» **PROBLEM TO WORK ON**
All lines holding the string "radii" should be copied from the data below.

» **EXERCISE INPUTS**
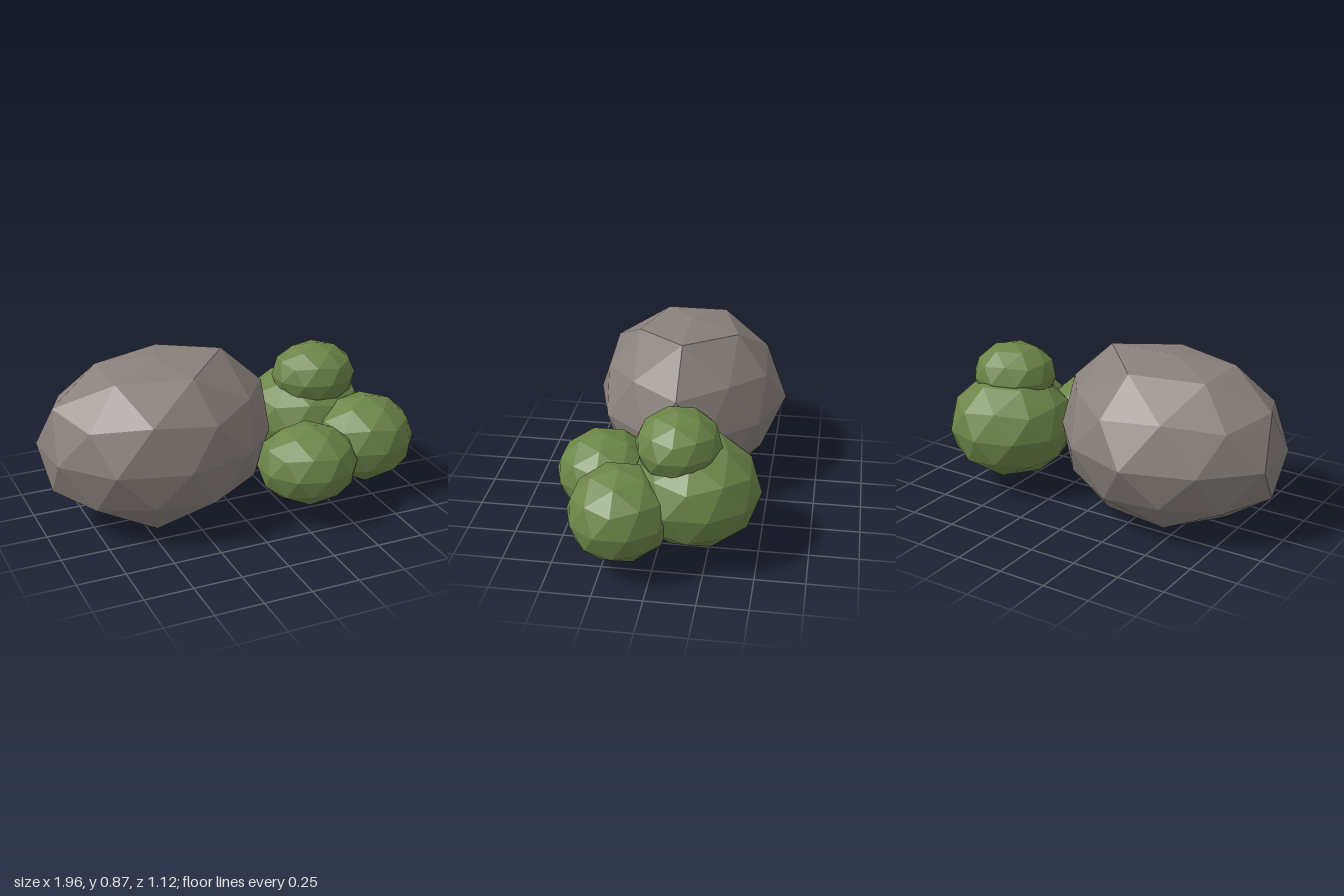
import * as THREE from 'three';

// Low-poly ball with a vertex at each pole; bumps are [x, y, z, factor] pushes on single corners
function facetedBall(radii, bumps = []) {
  const g = new THREE.IcosahedronGeometry(1, 1);
  g.rotateX(-Math.atan((1 + Math.sqrt(5)) / 2));
  g.rotateY(Math.PI / 2);
  const p = g.attributes.position;
  const v = new THREE.Vector3();
  const b = new THREE.Vector3();
  for (let i = 0; i < p.count; i++) {
    v.fromBufferAttribute(p, i);
    let k = 1;
    for (const [x, y, z, f] of bumps) {
      if (b.set(x, y, z).distanceTo(v) < 0.1) k = f;
    }
    v.multiplyScalar(k);
    p.setXYZ(i, v.x * radii[0], v.y * radii[1], v.z * radii[2]);
  }
  g.computeVertexNormals();
  return g;
}

export function createModel() {
  const stone = new THREE.MeshStandardMaterial({ color: 0x88807b, flatShading: true });
  stone.name = 'stone grey';
  const leaf = new THREE.MeshStandardMaterial({ color: 0x6c8548, flatShading: true });
  leaf.name = 'leaf green';

  const model = new THREE.Group();
  model.name = 'boulderWithBush';

  // Boulder with a few corners pushed out
  const boulder = new THREE.Mesh(facetedBall([0.6, 0.437, 0.497], [
    [0.526, 0.851, 0, 1.15],
    [0.163, 0.851, -0.5, 1.06],
    [0.163, 0.851, 0.5, 1.06],
    [-0.426, 0.851, 0.309, 1.03],
    [-0.426, 0.851, -0.309, 1.03],
    [0.894, 0.447, 0, 1.1],
    [-0.851, 0.526, 0, 1.06],
    [-0.263, 0.526, 0.809, 1.06],
    [-0.894, -0.447, 0, 1.05],
    [-0.951, 0, -0.309, 1.04],
    [0, 0, -1, 1.05],
    [0.426, -0.851, -0.309, 1.09],
    [0.851, -0.526, 0, 1.07],
    [-0.163, -0.851, 0.5, 1.05],
    [-0.163, -0.851, -0.5, 1.03],
  ]), stone);
  boulder.name = 'boulder';
  boulder.position.set(-0.38, 0.438, -0.04);
  model.add(boulder);

  // Bush made of four overlapping clumps
  const bush = new THREE.Group();
  bush.name = 'bush';
  const clumps = [
    ['backClump', [0.53, 0.36, -0.18], [0.34, 0.28, 0.33]],
    ['frontClump', [0.32, 0.3, 0.305], [0.265, 0.21, 0.25]],
    ['sideClump', [0.73, 0.313, 0.155], [0.275, 0.236, 0.26]],
    ['topClump', [0.555, 0.61, -0.105], [0.23, 0.174, 0.212]],
  ];
  for (const [name, position, radii] of clumps) {
    const clump = new THREE.Mesh(facetedBall(radii), leaf);
    clump.name = name;
    clump.position.set(...position);
    bush.add(clump);
  }
  model.add(bush);
  return model;
}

» **THE COMPLETED TASK**
function facetedBall(radii, bumps = []) {
    p.setXYZ(i, v.x * radii[0], v.y * radii[1], v.z * radii[2]);
  for (const [name, position, radii] of clumps) {
    const clump = new THREE.Mesh(facetedBall(radii), leaf);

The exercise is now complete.